(Collected data)
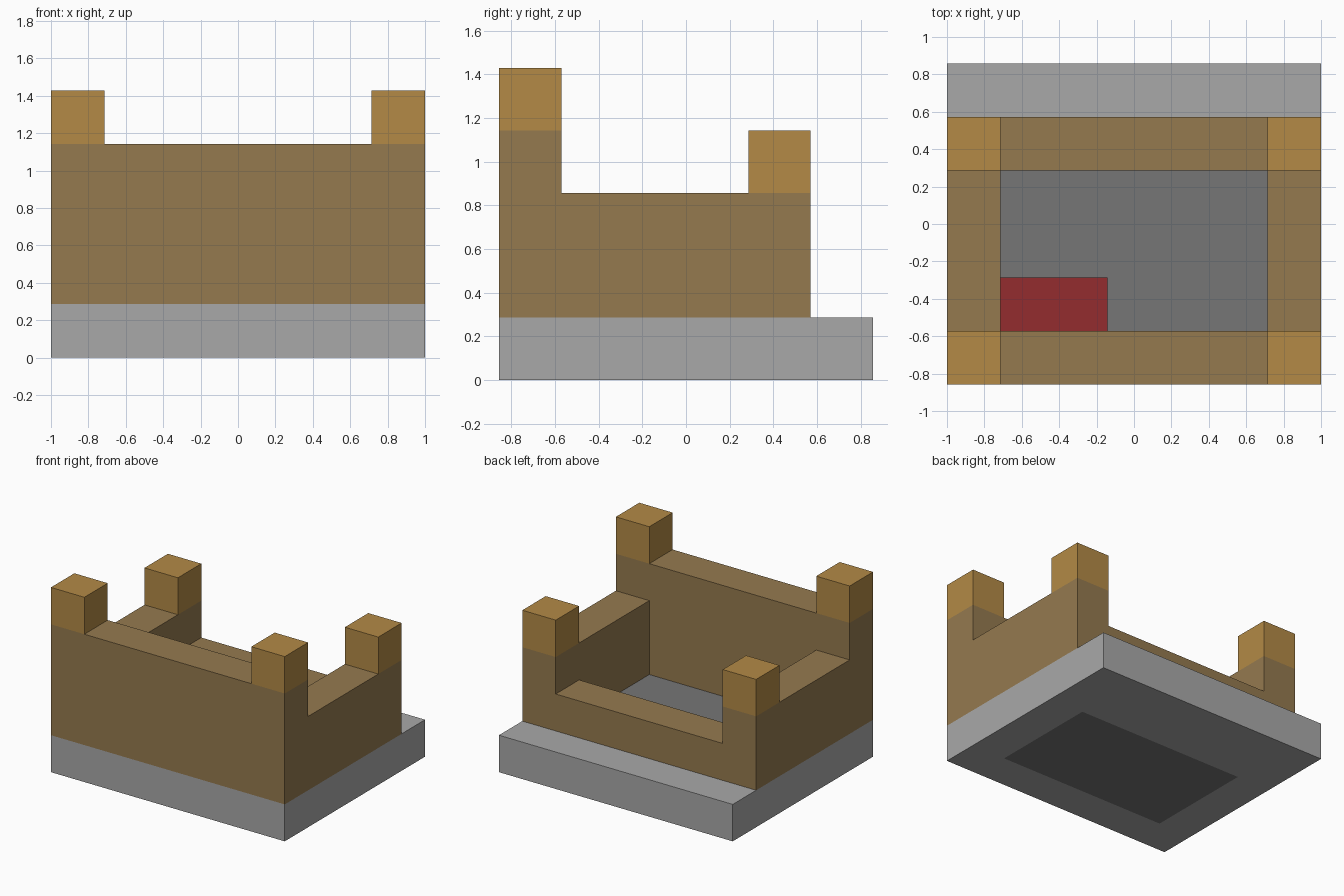
import bpy
import bmesh
from mathutils import Vector

old = bpy.data.objects.get("Cube")
if old:
    bpy.data.objects.remove(old, do_unlink=True)

U = 2 / 7                      # one block
ORIGIN = Vector((-3.5, -3, 0))  # block grid corner, in blocks


def material(name, rgb):
    linear = [((c / 255 + 0.055) / 1.055) ** 2.4 for c in rgb]
    mat = bpy.data.materials.new(name)
    mat.use_nodes = True
    mat.diffuse_color = (*linear, 1)
    mat.node_tree.nodes["Principled BSDF"].inputs["Base Color"].default_value = (*linear, 1)
    return mat


STONE = material("light stone", (169, 169, 169))
FLOOR = material("dark stone", (118, 118, 118))
WOOD = material("brown wood", (149, 122, 79))
CAP = material("golden wood", (179, 138, 70))
RED = material("red cloth", (148, 44, 46))


def block(name, low, high, mats, cuts=(), rule=None):
    """Box between two block corners, cut by (axis, position) planes and coloured by a rule."""
    bm = bmesh.new()
    bmesh.ops.create_cube(bm, size=1)
    low, high = Vector(low), Vector(high)
    for v in bm.verts:
        v.co = Vector(h if c > 0 else l for c, l, h in zip(v.co, low, high))
    for axis, at in cuts:
        point, normal = Vector(), Vector()
        point[axis], normal[axis] = at, 1
        bmesh.ops.bisect_plane(bm, geom=bm.verts[:] + bm.edges[:] + bm.faces[:],
                               plane_co=point, plane_no=normal)
    bm.normal_update()
    if rule:
        for f in bm.faces:
            f.material_index = int(rule(f.calc_center_median(), f.normal))
    for v in bm.verts:
        v.co = (v.co + ORIGIN) * U
    mesh = bpy.data.meshes.new(name)
    bm.to_mesh(mesh)
    bm.free()
    for m in mats:
        mesh.materials.append(m)
    obj = bpy.data.objects.new(name, mesh)
    bpy.context.collection.objects.link(obj)
    return obj


# Foundation slab with the floor area set into its top and underside
block("foundation", (0, 0, 0), (7, 6, 1), (STONE, FLOOR),
      cuts=((0, 1), (0, 6), (1, 1), (1, 4)),
      rule=lambda c, n: abs(n.z) > 0.5 and 1 < c.x < 6 and 1 < c.y < 4)

# Walls between the corner posts
block("front_wall", (1, 0, 1), (6, 1, 4), (WOOD,))
block("back_wall", (1, 4, 1), (6, 5, 2), (WOOD,))

# Side walls and corner posts with golden caps
for side, x in (("right", 0), ("left", 6)):
    block(side + "_wall", (x, 1, 1), (x + 1, 4, 3), (WOOD,))
    for end, y, top in (("front", 0, 5), ("back", 4, 4)):
        block(f"{end}_{side}_post", (x, y, 1), (x + 1, y + 1, top), (WOOD, CAP),
              cuts=((2, top - 1),), rule=lambda c, n: c.z > top - 1)

# Bed in the front corner
block("bed", (1, 1, 1), (3, 2, 2), (RED,))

**The problem**
Your answer must consist solely of the lines above between the line holding "mat.use_nodes = True" and the line holding "(179, 138, 70))", inclusive, copied exactly.

**Solution**
    mat.use_nodes = True
    mat.diffuse_color = (*linear, 1)
    mat.node_tree.nodes["Principled BSDF"].inputs["Base Color"].default_value = (*linear, 1)
    return mat


STONE = material("light stone", (169, 169, 169))
FLOOR = material("dark stone", (118, 118, 118))
WOOD = material("brown wood", (149, 122, 79))
CAP = material("golden wood", (179, 138, 70))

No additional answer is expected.